It turned out cheaper to buy the box set of seasons one to five new than to buy seasons two to five second-hand, even taking into account that I had bought season one already, so I’ll probably be staying in The Twilight Zone for a while, especially as the episodes are short so I can fit one in alongside an episode of Doctor Who with E and still not watch too much more than an hour of TV.
I feel bad today, what I would term “depressed” if it continued for a period of days. At the moment I’m just thinking/hoping it’s a one-off bad day, perhaps a result of a somewhat negative Shabbat. I have felt a bit overstretched recently, particularly at work, even though I’m not really doing that much. I feel like the famous Fuseli picture of The Nightmare, with the horrible imp thing squatting on the woman’s chest.

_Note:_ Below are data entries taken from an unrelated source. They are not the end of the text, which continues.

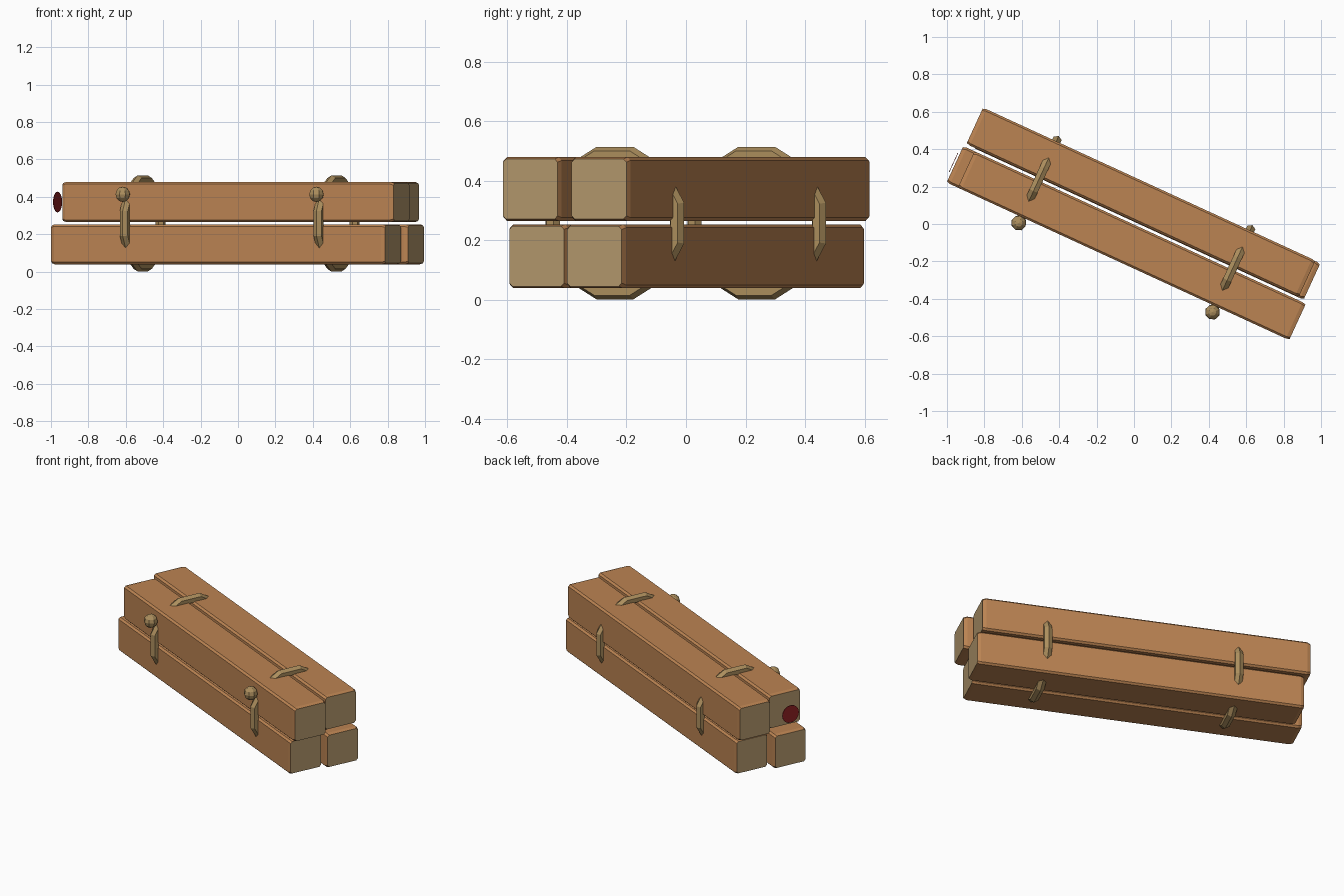
import bpy, bmesh, math
from mathutils import Matrix, Vector

if "Cube" in bpy.data.objects:
    bpy.data.objects.remove(bpy.data.objects["Cube"])

ROT = Matrix.Rotation(math.radians(-24.7), 4, 'Z')


def material(name, rgb):
    m = bpy.data.materials.new(name)
    m.diffuse_color = (*rgb, 1)
    m.use_nodes = True
    m.node_tree.nodes["Principled BSDF"].inputs["Base Color"].default_value = m.diffuse_color
    return m


WOOD = material("wood", (0.50, 0.23, 0.085))
END = material("end_grain", (0.45, 0.31, 0.15))
ROPE = material("rope", (0.41, 0.27, 0.11))
RED = material("red_paint", (0.27, 0.014, 0.016))


def finish(bm, name, *mats):
    bmesh.ops.recalc_face_normals(bm, faces=bm.faces)
    me = bpy.data.meshes.new(name)
    bm.to_mesh(me)
    bm.free()
    for m in mats:
        me.materials.append(m)
    ob = bpy.data.objects.new(name, me)
    bpy.context.collection.objects.link(ob)
    ob.matrix_world = ROT
    return ob


# Square beam with chamfered long edges and slightly drawn-in ends
def beam(name, x0, x1, cy, cz, h=0.107, c=0.011):
    bm = bmesh.new()
    rings = []
    for x, hh in ((x0, h - .006), (x0 + .02, h), (x1 - .02, h), (x1, h - .006)):
        k = hh - c
        sec = [(hh, k), (k, hh), (-k, hh), (-hh, k), (-hh, -k), (-k, -hh), (k, -hh), (hh, -k)]
        rings.append([bm.verts.new((x, cy + a, cz + b)) for a, b in sec])
    for r, s in zip(rings, rings[1:]):
        for i in range(8):
            j = (i + 1) % 8
            bm.faces.new((r[i], r[j], s[j], s[i]))
    for r in (rings[0], rings[-1]):
        bm.faces.new(r).material_index = 1
    finish(bm, name, WOOD, END)


beam("beam_lower_front", -1.003, 0.962, -0.110, 0.146)
beam("beam_lower_back", -0.955, 0.993, 0.118, 0.146)
beam("beam_upper_front", -0.937, 1.013, -0.110, 0.372)
beam("beam_upper_back", -0.993, 0.963, 0.121, 0.372)


# Twelve-sided rope ring around the bundle
def rope_ring(name, x, cy=0.003, cz=0.2575, major=0.238, minor=0.027, n=12, m=6):
    bm = bmesh.new()
    rings = []
    for i in range(n):
        a = 2 * math.pi * (i + .5) / n
        ring = []
        for j in range(m):
            b = 2 * math.pi * j / m
            r = major + minor * math.cos(b)
            ring.append(bm.verts.new((x + minor * math.sin(b), cy + r * math.cos(a), cz + r * math.sin(a))))
        rings.append(ring)
    for i in range(n):
        r, s = rings[i], rings[(i + 1) % n]
        for j in range(m):
            k = (j + 1) % m
            bm.faces.new((r[j], r[k], s[k], s[j]))
    finish(bm, name, ROPE)


# Round knot on the front of each rope
def knot(name, x):
    bm = bmesh.new()
    bmesh.ops.create_uvsphere(bm, u_segments=8, v_segments=6, radius=0.041,
                              matrix=Matrix.Translation((x, -0.253, 0.413)))
    finish(bm, name, ROPE)


for side, x in (("left", -0.562), ("right", 0.578)):
    rope_ring("rope_" + side, x)
    knot("knot_" + side, x)

# Red painted disc beyond the left end of the upper front beam
bm = bmesh.new()
bmesh.ops.create_cone(bm, cap_ends=True, segments=16, radius1=0.055, radius2=0.055, depth=0.003,
                      matrix=Matrix.Translation((-1.014, -0.104, 0.372)) @ Matrix.Rotation(math.pi / 2, 4, 'Y'))
finish(bm, "red_end_mark", RED)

I feel as if there’s something heavy sitting on my shoulders, and I have the old feeling that someone replaced my brain with cotton wool while I was sleeping. I hope this isn’t the start of another episode of depression.
My parents went to a lechaim (drinks) for the son of friends who just got engaged. He’s about ten years younger than me. I’m glad I have E so I won’t fixate on this as I would have in the past.
Because of all of this, I’ve postponed reducing my olanzapine for a few days, just in case.
E is being supportive, but it’s hard for us to be so far apart when one or other of us has our periodic ‘downs.’ It makes me worry how we would cope if we had children to deal with too, or how we are going to get to a work/financial situation where we can afford to have children when neither of us can work full-time. I wish we could just have a chill out day together, although I’m very bad at chilling out. Even today, feeling bad, I spent an hour on Torah study, half an hour sorting out bank statements and emails and went for a run. The run was, perhaps unsurprisingly, not very good, with poor stamina and a lot of walking, but at least I was running for the first time in month (thanks to family get-togethers and Jewish fasts, as well as bad weather).
I spoke to E in the evening. I had a bit of an exercise headache and she was really tired, but we had an interesting and fun chat regardless and my mood was rather better afterwards, which is very positive.
Why do I fixate on antisemitism when I feel depressed? I don’t know, but I have done so for years. I still can’t get over the fact that “#HitlerWasRight” was trending on Twitter earlier this year, during the conflict between Israel and Hamas. I assume it’s defended as, “Not antisemitic, just critical of Israel,” which is how antisemitism is usually normalised these days. How is supporting the Holocaust not antisemitic? Or the convoy of cars that toured Jewish parts of London with the drivers shouting “Fuck the Jews and rape their daughters!”
I suppose that I feel that I should be able to “fix” things somehow, but, of course, I can’t. It’s pointless to complain. The people who need to hear it won’t listen.
I’m reading We Need to Talk About Kevin, which probably isn’t the best thing to be reading right now, in terms of being down, as it’s about a high school shooter, told from the point of view of his mother. It’s well-written and involving, but also dark and heavy. Although the thing I’ve really noticed is how many metaphors and similes author Lionel Shriver uses. I hardly use any in my writing, I know, something which I put down to somewhat autistic language use. I also don’t write long descriptions. My Dad said the other day that I don’t waste a word in my writing, which is the positive way of looking at it, although I’m vaguely worried about publishers equating interesting metaphors with good writing, even in prose.
Otherwise I guess things are OK. I’m not into the Olympics, but my parents have been fascinated by dressage, BMX biking and skateboarding; I joked that Dad should take up the latter. I didn’t even know that skateboarding is a sport, let alone that it is Olympic-standard.